NEW YORK (Reuters) – Oil surged Wednesday on expectations that US President Joe Biden’s administration will provide massive stimulus spending that will boost fuel demand and trigger policies that will restrict crude oil supply.
Brent crude rose 40 cents to $ 56.30 per barrel at 12:23 pm (1722 EST) US West Texas Intermediate (WTI) crude rose 37 cents, or 0.7%, to $ 53, 35.
US President Joe Biden, who was inaugurated on Wednesday, is expected to take steps to curb the US oil industry, including re-entering the Paris climate agreement, canceling a permit for the Keystone XL crude oil pipeline, and the suspension of arctic drilling.
“I think the Biden administration on day one is making it clear that there is a new sheriff in town and we will go back to policies that are pro-green energy and anti-fossil fuels,” Phil Flynn, senior analyst at Price Futures Group told Chicago. “It will mean higher prices and the market is starting to price in that reality.”
US Treasury Secretary Janet Yellen urged lawmakers to “act big” on pandemic relief spending on Tuesday, which has raised oil prices.
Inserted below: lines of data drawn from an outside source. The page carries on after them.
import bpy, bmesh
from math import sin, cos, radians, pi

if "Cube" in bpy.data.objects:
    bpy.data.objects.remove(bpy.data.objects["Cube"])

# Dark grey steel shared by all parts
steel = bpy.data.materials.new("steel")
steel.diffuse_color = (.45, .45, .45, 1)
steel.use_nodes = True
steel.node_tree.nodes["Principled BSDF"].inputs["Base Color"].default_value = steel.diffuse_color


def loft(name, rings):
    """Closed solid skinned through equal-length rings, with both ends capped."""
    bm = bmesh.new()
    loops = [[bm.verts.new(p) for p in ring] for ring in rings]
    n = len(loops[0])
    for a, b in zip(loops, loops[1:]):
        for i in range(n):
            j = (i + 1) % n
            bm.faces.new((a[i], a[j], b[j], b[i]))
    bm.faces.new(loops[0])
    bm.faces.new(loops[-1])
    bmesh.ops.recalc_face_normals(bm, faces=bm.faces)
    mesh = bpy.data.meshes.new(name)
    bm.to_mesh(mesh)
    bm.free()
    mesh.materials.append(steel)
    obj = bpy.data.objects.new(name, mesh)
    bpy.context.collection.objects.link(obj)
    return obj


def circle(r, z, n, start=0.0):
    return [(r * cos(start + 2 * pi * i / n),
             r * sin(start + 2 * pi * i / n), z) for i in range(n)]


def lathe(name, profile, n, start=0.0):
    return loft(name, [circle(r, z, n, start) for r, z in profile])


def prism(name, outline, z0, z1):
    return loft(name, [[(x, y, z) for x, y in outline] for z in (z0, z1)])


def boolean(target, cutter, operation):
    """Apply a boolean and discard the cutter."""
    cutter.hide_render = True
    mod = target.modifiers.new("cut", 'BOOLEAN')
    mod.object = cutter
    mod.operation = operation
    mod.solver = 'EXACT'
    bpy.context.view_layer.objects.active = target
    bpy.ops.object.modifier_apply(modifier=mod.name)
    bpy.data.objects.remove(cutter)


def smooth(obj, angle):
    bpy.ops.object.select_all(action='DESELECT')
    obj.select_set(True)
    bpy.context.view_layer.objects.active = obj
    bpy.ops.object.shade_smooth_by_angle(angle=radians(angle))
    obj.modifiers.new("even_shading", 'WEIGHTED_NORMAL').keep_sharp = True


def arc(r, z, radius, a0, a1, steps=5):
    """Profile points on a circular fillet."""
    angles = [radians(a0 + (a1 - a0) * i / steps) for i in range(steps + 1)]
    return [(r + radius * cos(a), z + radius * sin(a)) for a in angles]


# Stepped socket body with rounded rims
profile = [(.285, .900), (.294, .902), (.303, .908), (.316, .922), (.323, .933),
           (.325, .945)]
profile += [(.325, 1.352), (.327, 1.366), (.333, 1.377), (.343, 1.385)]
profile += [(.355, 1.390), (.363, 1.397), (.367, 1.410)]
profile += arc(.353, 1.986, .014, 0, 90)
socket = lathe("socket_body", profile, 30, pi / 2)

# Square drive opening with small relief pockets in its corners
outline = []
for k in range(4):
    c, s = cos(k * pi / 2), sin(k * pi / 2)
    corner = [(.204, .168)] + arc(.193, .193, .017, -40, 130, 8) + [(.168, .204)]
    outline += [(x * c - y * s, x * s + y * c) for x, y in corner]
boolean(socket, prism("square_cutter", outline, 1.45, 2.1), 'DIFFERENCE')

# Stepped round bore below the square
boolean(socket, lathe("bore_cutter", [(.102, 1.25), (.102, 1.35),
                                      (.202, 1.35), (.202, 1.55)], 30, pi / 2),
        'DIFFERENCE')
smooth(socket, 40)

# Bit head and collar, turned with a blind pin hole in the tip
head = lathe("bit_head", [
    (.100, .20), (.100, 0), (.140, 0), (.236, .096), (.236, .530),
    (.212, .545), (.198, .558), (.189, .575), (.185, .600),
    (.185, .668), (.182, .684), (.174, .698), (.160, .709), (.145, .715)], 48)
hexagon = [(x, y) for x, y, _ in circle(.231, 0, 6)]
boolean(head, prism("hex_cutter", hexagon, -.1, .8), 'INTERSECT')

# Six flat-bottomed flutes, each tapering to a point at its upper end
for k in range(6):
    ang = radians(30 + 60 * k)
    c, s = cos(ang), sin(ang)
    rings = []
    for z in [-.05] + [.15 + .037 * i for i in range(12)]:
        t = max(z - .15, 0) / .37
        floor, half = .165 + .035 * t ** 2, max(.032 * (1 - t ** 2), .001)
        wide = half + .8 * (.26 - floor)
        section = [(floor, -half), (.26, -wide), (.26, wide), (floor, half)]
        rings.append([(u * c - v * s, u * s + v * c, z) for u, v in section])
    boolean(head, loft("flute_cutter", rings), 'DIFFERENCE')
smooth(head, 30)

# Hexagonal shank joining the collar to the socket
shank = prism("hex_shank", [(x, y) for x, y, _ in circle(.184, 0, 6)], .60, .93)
A drop in the dollar after comments helped oil rise, analysts said.
“More fiscal support means more growth and greater demand for oil in the United States,” said Commerzbank’s Eugen Weinberg. “Furthermore, the oil market is likely to remain in supply shortfalls in both the first quarter and the year.”
A record cut in production by OPEC and its allies, a group known as OPEC +, last year helped raise prices from historical lows.
Brent reached an 11-month high of $ 57.42 this month, aided by Saudi Arabia which pledged to make further voluntary cuts and most OPEC + members agreed to keep production stable in February. .
Oil got more support from lower US crude oil inventories expectations. Analysts estimate that crude oil inventories fell by 300,000 barrels in the week through January 15. The first of two reports on the offer of the week is expected on Wednesday. from the American Petroleum Institute. [EIA/S]
Earnings have been limited by concerns about short-term demand as COVID-19 infections rise.
China’s capital Beijing on Wednesday announced tougher control measures for COVID-19. Germany on Tuesday extended the lockdown for most shops and schools.
Additional reporting by Alex Lawler in London, Sonali Paul in Melbourne and Shu Zhang in Singapore; Editing by Jason Neely, David Goodman and David Gregorio